In his TV series on FX, 'Rescue Me,' Denis Leary has tried to take care of this problem by portraying the men of Manhattan's Truck 62 as the kind of guys who would gladly use their hero's welcome to get laid. 'All that pussy I was getting after 9/11?' one of them complains to Leary's Tommy Gavin. 'Now, nothing. People forget.' Sexist, racist, homophobic ' there isn't much you can say for these bad boys except that they routinely put their asses on the line. And it's ruining their lives. Still in a state of shock after losing four of their brethren at the World Trade Center, each has retired to his own corner, licking his wounds. Did I mention that the show is excruciatingly funny?

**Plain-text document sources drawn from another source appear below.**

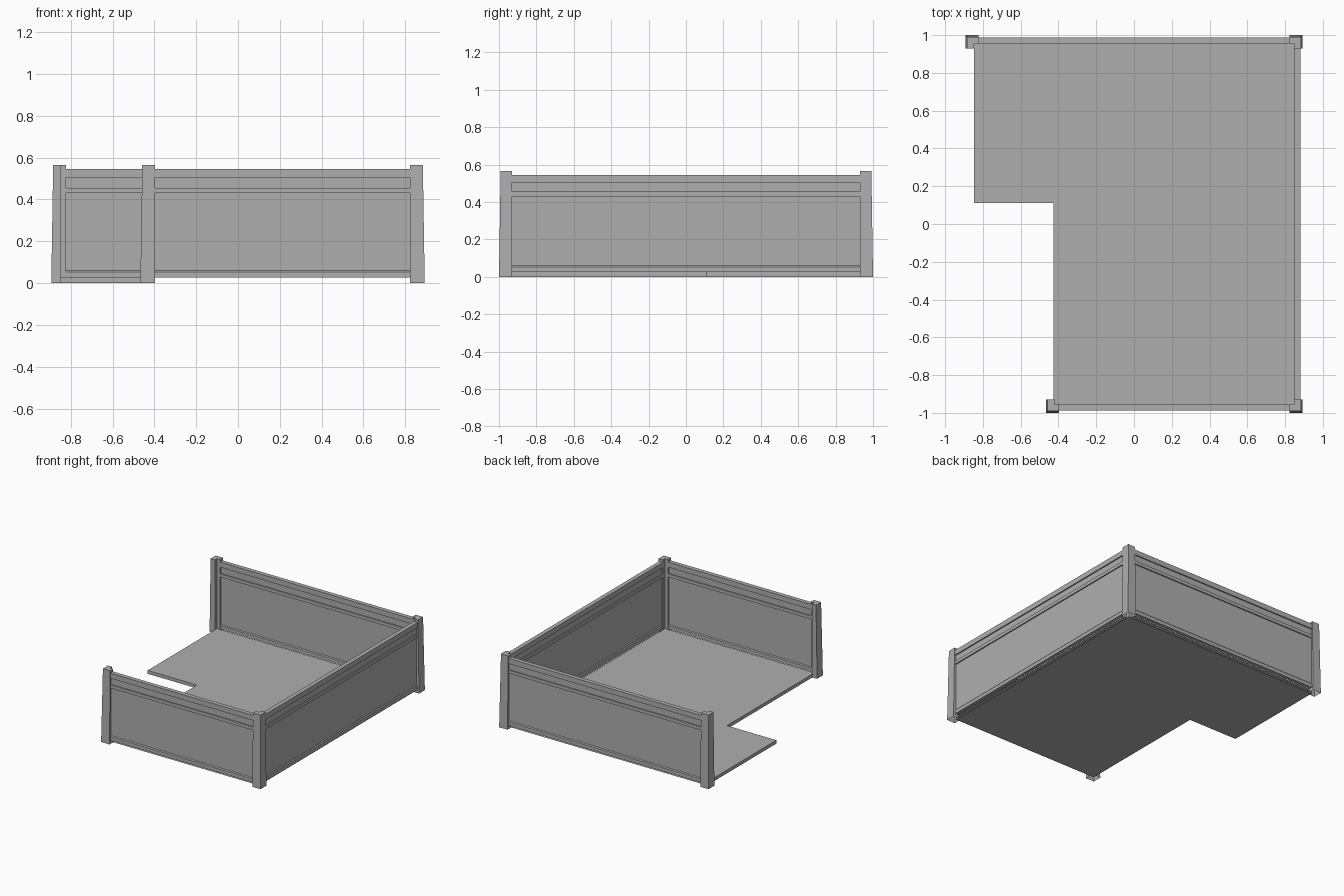
import bpy
import bmesh
from mathutils import Vector

if "Cube" in bpy.data.objects:
    bpy.data.objects.remove(bpy.data.objects["Cube"], do_unlink=True)

HALF_X, HALF_Y = 0.893, 1.0     # outer limits of the posts
NOTCH_X, STEP_Y = -0.467, 0.11  # left end of the front wall, floor step
POST_W, POST_T, POST_H = 0.071, 0.045, 0.565
TAPER = 0.009
FLOOR_H = 0.026

grey = bpy.data.materials.new("plain_grey")
grey.use_nodes = True
colour = (0.43, 0.43, 0.43, 1)
grey.diffuse_color = colour
bsdf = next(n for n in grey.node_tree.nodes if n.type == 'BSDF_PRINCIPLED')
bsdf.inputs["Base Color"].default_value = colour


def loft(name, lower, upper, skip=(), cap_lower=True, cap_upper=True):
    """Join two matching outlines with side faces and optional caps."""
    bm = bmesh.new()
    a = [bm.verts.new(p) for p in lower]
    b = [bm.verts.new(p) for p in upper]
    for i in range(len(a)):
        j = (i + 1) % len(a)
        if i not in skip:
            bm.faces.new((a[i], a[j], b[j], b[i]))
    if cap_lower:
        bm.faces.new(a[::-1])
    if cap_upper:
        bm.faces.new(b)
    bmesh.ops.recalc_face_normals(bm, faces=bm.faces)
    mesh = bpy.data.meshes.new(name)
    bm.to_mesh(mesh)
    bm.free()
    mesh.materials.append(grey)
    obj = bpy.data.objects.new(name, mesh)
    bpy.context.collection.objects.link(obj)
    return obj


# Floor: stepped sheet with edges only along its open left side
fx, fy = HALF_X - POST_T, HALF_Y - POST_T
outline = [(fx, -fy), (fx, fy), (-fx, fy), (-fx, STEP_Y),
           (NOTCH_X + POST_T - 0.005, STEP_Y), (NOTCH_X + POST_T - 0.005, -fy)]
loft("floor", [(x, y, 0) for x, y in outline],
     [(x, y, FLOOR_H) for x, y in outline], skip=(0, 1, 5))


# Corner posts: angle section, leaning in slightly on the outer sides
def post(name, cx, cy, sx, sy):
    w, t = POST_W, POST_T
    section = [(0, 0), (w, 0), (w, t), (t, t), (t, w), (0, w)]

    def ring(inset, z):
        return [(cx + sx * max(u, inset), cy + sy * max(v, inset), z)
                for u, v in section]
    loft(name, ring(0, 0), ring(TAPER, POST_H), cap_lower=False)


post("front_left_end_post", NOTCH_X, -HALF_Y, 1, 1)
post("front_corner_post", HALF_X, -HALF_Y, -1, 1)
post("back_corner_post", HALF_X, HALF_Y, -1, -1)
post("back_end_post", -HALF_X, HALF_Y, 1, -1)

# Wall section: one face from bottom to top as (depth of recess, height)
RAIL_OUT, RAIL_IN, RECESS = 0.012, POST_T, 0.009
face = [(0.003, FLOOR_H), (0.003, 0.053), (RECESS, 0.06), (RECESS, 0.43),
        (0, 0.43), (0, 0.455), (RECESS, 0.455), (RECESS, 0.505),
        (0, 0.505), (0, 0.545)]
section = ([(RAIL_OUT + d, z) for d, z in face] +
           [(RAIL_IN - d, z) for d, z in reversed(face)])


# Walls: the section swept straight between two posts
def wall(name, start, end, inward):
    start, end, inward = Vector(start), Vector(end), Vector(inward)

    def ring(p):
        return [(*(p + inward * d), z) for d, z in section]
    loft(name, ring(start), ring(end), cap_lower=False, cap_upper=False)


wall("front_wall", (NOTCH_X + POST_W, -HALF_Y), (HALF_X - POST_W, -HALF_Y), (0, 1))
wall("back_wall", (-HALF_X + POST_W, HALF_Y), (HALF_X - POST_W, HALF_Y), (0, -1))
wall("side_wall", (HALF_X, -HALF_Y + POST_W), (HALF_X, HALF_Y - POST_W), (-1, 0))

Slow to respond, as usual, Hollywood finally arrives on the scene with Ladder 49, a straight-ahead look at what the average firefighter has to go through to earn a living. Beefed up a bit, Joaquin Phoenix stars as Jack Morrison, a good little Catholic boy who just wants to help others. When the movie opens, he's on the 12th floor of a towering inferno that's supposed to remind us of the World Trade Center. Part of the building collapses, and he's trapped amid the debris, his whole life flashbacking before our eyes ' well, not his whole life, just the firefighting part. It's a pretty conventional story: firstday jitters, hazing, first-fire jitters, acts of heroism, wife, kids, more acts of heroism.

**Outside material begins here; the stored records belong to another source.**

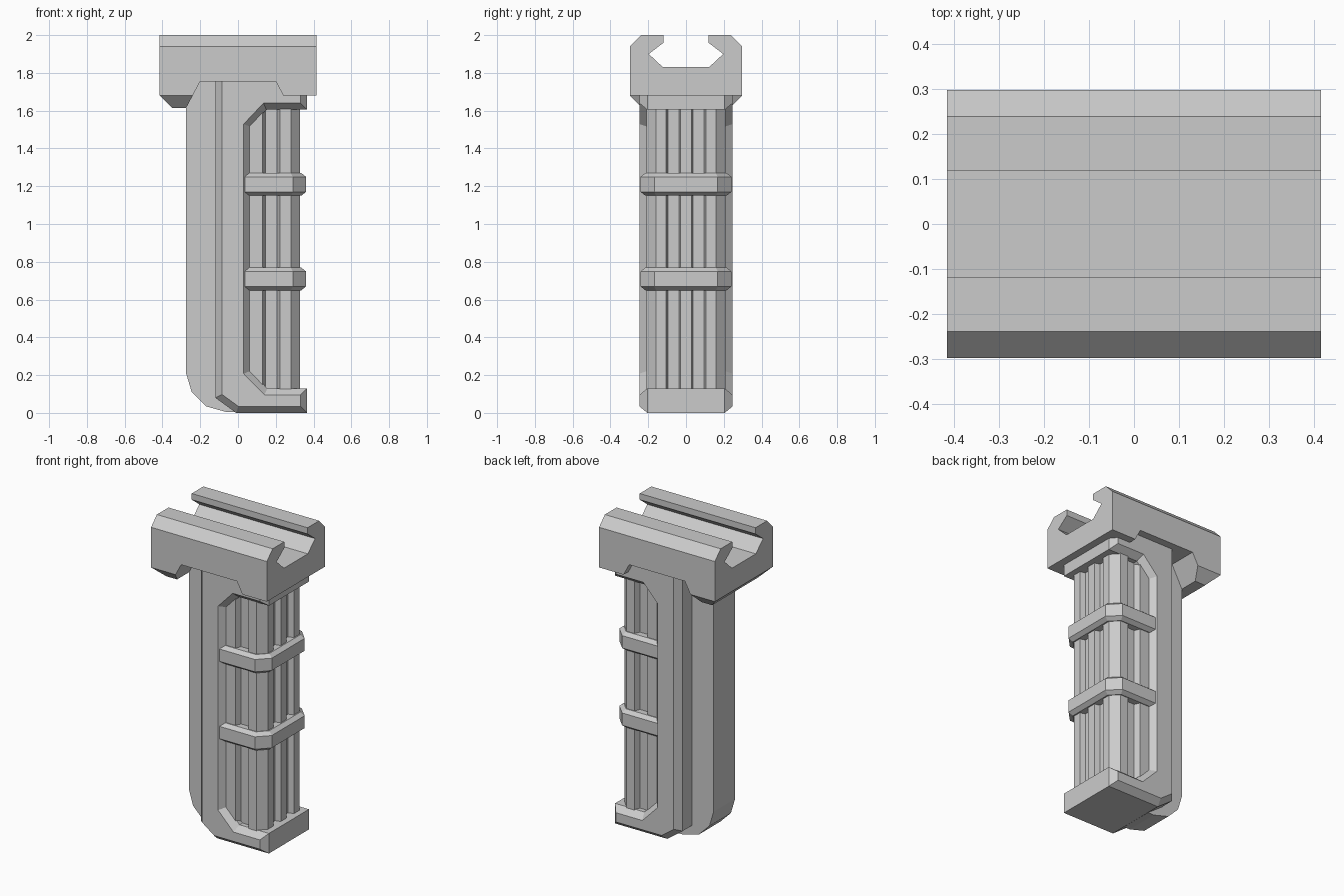
import bpy
import bmesh

if "Cube" in bpy.data.objects:
    bpy.data.objects.remove(bpy.data.objects["Cube"])

grey = bpy.data.materials.new("matte grey")
grey.use_nodes = True
colour = (0.6, 0.6, 0.6, 1)
grey.diffuse_color = colour
grey.node_tree.nodes["Principled BSDF"].inputs["Base Color"].default_value = colour

# Each axis maps profile coordinates (a, b) and an extrusion depth d to x, y, z
AXES = {
    "x": lambda a, b, d: (d, a, b),
    "y": lambda a, b, d: (a, d, b),
    "z": lambda a, b, d: (a, b, d),
}


def prism(name, points, axis, low, high, inset=0, rise=0, caps=(0, 1)):
    """Extrude a profile; the chosen caps get a chamfer that rises outwards."""
    bm = bmesh.new()
    place = AXES[axis]
    rings = [[bm.verts.new(place(a, b, d)) for a, b in points] for d in (low, high)]
    ends = [bm.faces.new(ring) for ring in rings]
    n = len(points)
    for i in range(n):
        j = (i + 1) % n
        bm.faces.new((rings[0][i], rings[0][j], rings[1][j], rings[1][i]))
    bmesh.ops.recalc_face_normals(bm, faces=bm.faces)
    if inset:
        bm.normal_update()
        bmesh.ops.inset_individual(bm, faces=[ends[c] for c in caps],
                                   thickness=inset, depth=rise, use_even_offset=True)
    mesh = bpy.data.meshes.new(name)
    bm.to_mesh(mesh)
    bm.free()
    mesh.materials.append(grey)
    obj = bpy.data.objects.new(name, mesh)
    bpy.context.collection.objects.link(obj)
    return obj


def mirror_y(half):
    """Close an (x, y) half profile with its reflection in y."""
    return half + [(x, -y) for x, y in reversed(half)]


# Rail clamp with its dovetail channel
half_clamp = [(0.297, 1.68), (0.297, 1.94), (0.238, 2.0), (0.119, 2.0),
              (0.119, 1.96), (0.197, 1.9), (0.122, 1.83)]
clamp = prism("rail_clamp", half_clamp + [(-y, z) for y, z in reversed(half_clamp)],
              "x", -0.415, 0.415)

# Tapered lip beneath the clamp
lip = prism("clamp_lip", mirror_y([(-0.415, 0.297), (0.1, 0.297)]), "z",
            1.68, 1.7, 0.065, 0.065, caps=(0,))

# Side notches around the top of the grip
notch = [(-0.301, 1.565), (-0.2, 1.755), (0.2, 1.755), (0.301, 1.565)]
for side, low, high in (("right", -0.4, -0.1), ("left", 0.1, 0.4)):
    cutter = prism("notch_cutter_" + side, notch, "y", low, high)
    cutter.hide_render = True
    cutter.hide_viewport = True
    for part in (clamp, lip):
        cut = part.modifiers.new("notch", "BOOLEAN")
        cut.operation = "DIFFERENCE"
        cut.solver = "EXACT"
        cut.object = cutter

# Narrow spine with a rounded foot
prism("spine", [(0, 1.8), (-0.275, 1.8), (-0.275, 0.21), (-0.245, 0.11),
                (-0.17, 0.035), (-0.06, 0.004), (0, 0.004)], "y", -0.11, 0.11)

# Chamfered C-shaped frame
prism("frame", [(-0.12, 1.8), (-0.12, 0.08), (-0.01, 0), (0.365, 0),
                (0.365, 0.13), (0.155, 0.13), (0.065, 0.222), (0.065, 1.515),
                (0.15, 1.605), (0.365, 1.605), (0.365, 1.8)],
      "y", -0.205, 0.205, 0.035, 0.042)

# Fluted hand grip
prism("fluted_grip", mirror_y([(0, 0.21), (0.13, 0.21), (0.145, 0.175), (0.207, 0.175),
                               (0.222, 0.21), (0.28, 0.21), (0.327, 0.16), (0.327, 0.105),
                               (0.292, 0.095), (0.292, 0.038), (0.327, 0.029)]),
      "z", 0.06, 1.66)

# Two raised finger bands
for name, z in (("lower_band", 0.709), ("upper_band", 1.21)):
    prism(name, mirror_y([(0.035, 0.24), (0.29, 0.24), (0.36, 0.168)]), "z",
          z - 0.04, z + 0.04, 0.025, 0.02)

Lewis Colick, who wrote the script, doesn't provide a lot in the way of conflict. Jack keeps putting himself in harm's way, but that's his job, and the movie doesn't make much out of the fact that he seems like a bit of a risk junkie. Maybe they all are. Maybe that's what makes them heroes. Jack's wife, Linda, nicely underplayed by Jacinda Barrett, sleeps with one eye open, lest the Grim Reaper make a play for her husband, but she gradually comes to accept that a fireman's gotta do what a fireman's gotta do. Which means there's nothing standing between Jack and a Medal of Valor, nothing except lacerating flames and thick clouds of smoke. Cue heroic music.
Baltimore, where the movie's set, seems to have been chosen for its supply of decrepit warehouses, but director Jay Russell doesn't exactly light the screen on fire, as Ron Howard did in Backdraft. Of course, that's all Ron Howard did in Backdraft; fire was the star of that show. Whereas Phoenix, looking more and more like Marlon Brando, is clearly the star of this one. John Travolta plays the captain, but he seems miscast as a conventionally unconventional hero. Only Phoenix manages to rise above, show us the real man behind the hero, the fear that makes courage all that more impressive. The movie never mentions 9/11. It doesn't have to.